TRY IT
Look through the entries. Copy each line that has the word "dome".

SUPPLIED INFORMATION
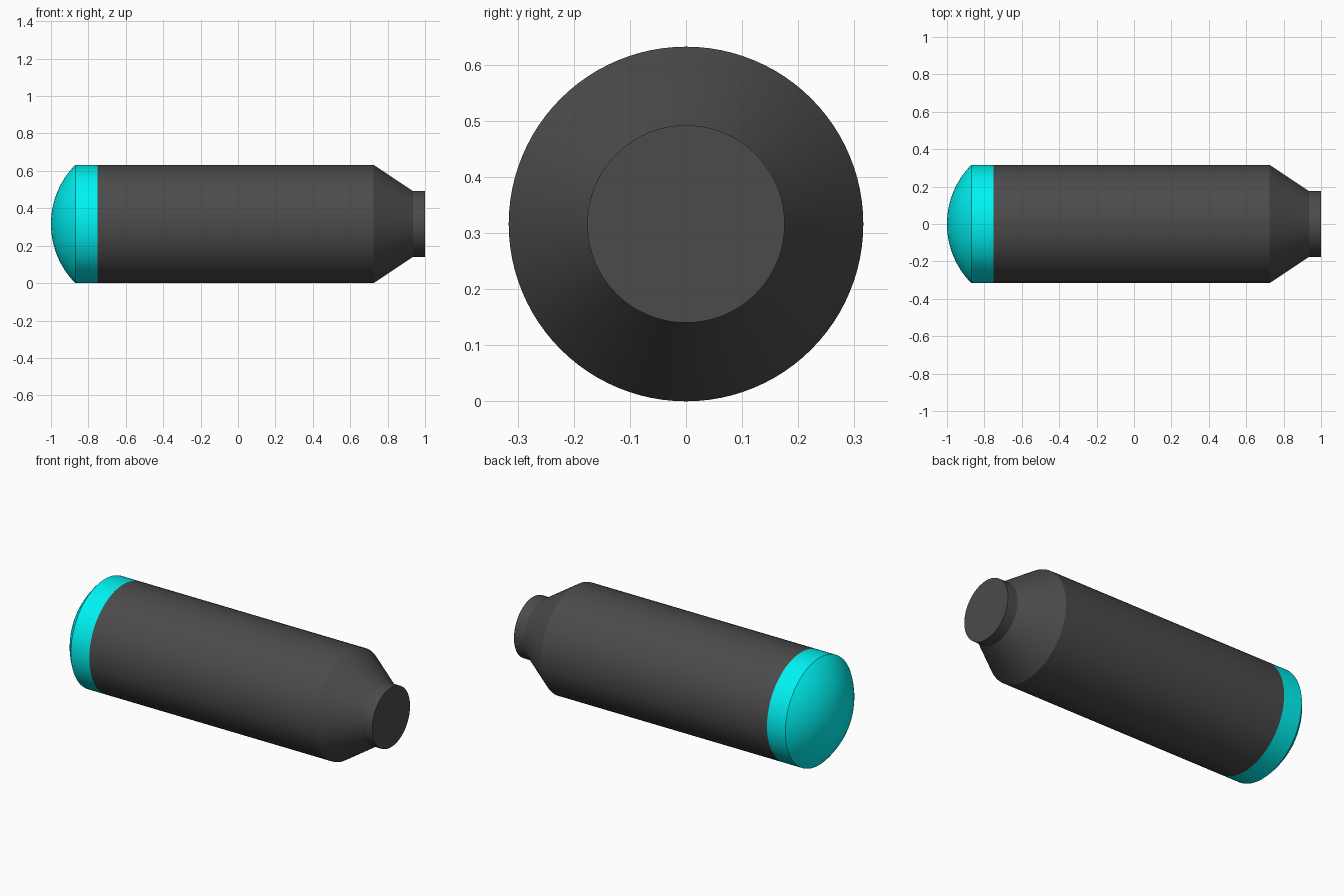
import bpy, bmesh, math

if "Cube" in bpy.data.objects:
    bpy.data.objects.remove(bpy.data.objects["Cube"])

R = 0.316        # main radius, also the axis height
NECK = 0.176
SEGMENTS = 96


def material(name, colour):
    m = bpy.data.materials.new(name)
    m.diffuse_color = (*colour, 1)
    m.use_nodes = True
    m.node_tree.nodes["Principled BSDF"].inputs["Base Color"].default_value = m.diffuse_color
    return m


def lathe(name, profile, mat):
    """Spin (x, radius) points around the horizontal axis at height R."""
    bm = bmesh.new()
    verts = [bm.verts.new((x, 0, r)) for x, r in profile]
    edges = [bm.edges.new(pair) for pair in zip(verts, verts[1:])]
    bmesh.ops.spin(bm, geom=verts + edges, cent=(0, 0, 0), axis=(1, 0, 0),
                   angle=2 * math.pi, steps=SEGMENTS)
    bmesh.ops.remove_doubles(bm, verts=bm.verts, dist=1e-5)
    bmesh.ops.recalc_face_normals(bm, faces=bm.faces)
    # make sure open shells face outward
    if bm.calc_volume(signed=True) < 0:
        bmesh.ops.reverse_faces(bm, faces=bm.faces)
    mesh = bpy.data.meshes.new(name)
    bm.to_mesh(mesh)
    bm.free()
    mesh.materials.append(mat)
    ob = bpy.data.objects.new(name, mesh)
    ob.location.z = R
    bpy.context.collection.objects.link(ob)
    bpy.ops.object.select_all(action='DESELECT')
    ob.select_set(True)
    bpy.context.view_layer.objects.active = ob
    bpy.ops.object.shade_smooth_by_angle(angle=math.radians(25))
    return ob


dark = material("dark_grey", (0.07, 0.07, 0.07))
cyan = material("cyan", (0.0, 0.9, 0.9))

# Main barrel, tapered shoulder and flat-ended neck
lathe("body", [(-0.75, R), (0.725, R), (0.935, NECK), (1.0, NECK), (1.0, 0)], dark)

# Coloured end: shallow spherical dome followed by a straight band
HEIGHT = 0.13
sphere = (R * R + HEIGHT * HEIGHT) / (2 * HEIGHT)
sweep = math.asin(R / sphere)
dome = []
for i in range(17):
    a = sweep * i / 16
    dome.append((-1 + sphere * (1 - math.cos(a)), sphere * math.sin(a)))
lathe("domed_cap", dome + [(-0.75, R)], cyan)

SOLVED EXERCISE
# Coloured end: shallow spherical dome followed by a straight band
dome = []
    dome.append((-1 + sphere * (1 - math.cos(a)), sphere * math.sin(a)))
lathe("domed_cap", dome + [(-0.75, R)], cyan)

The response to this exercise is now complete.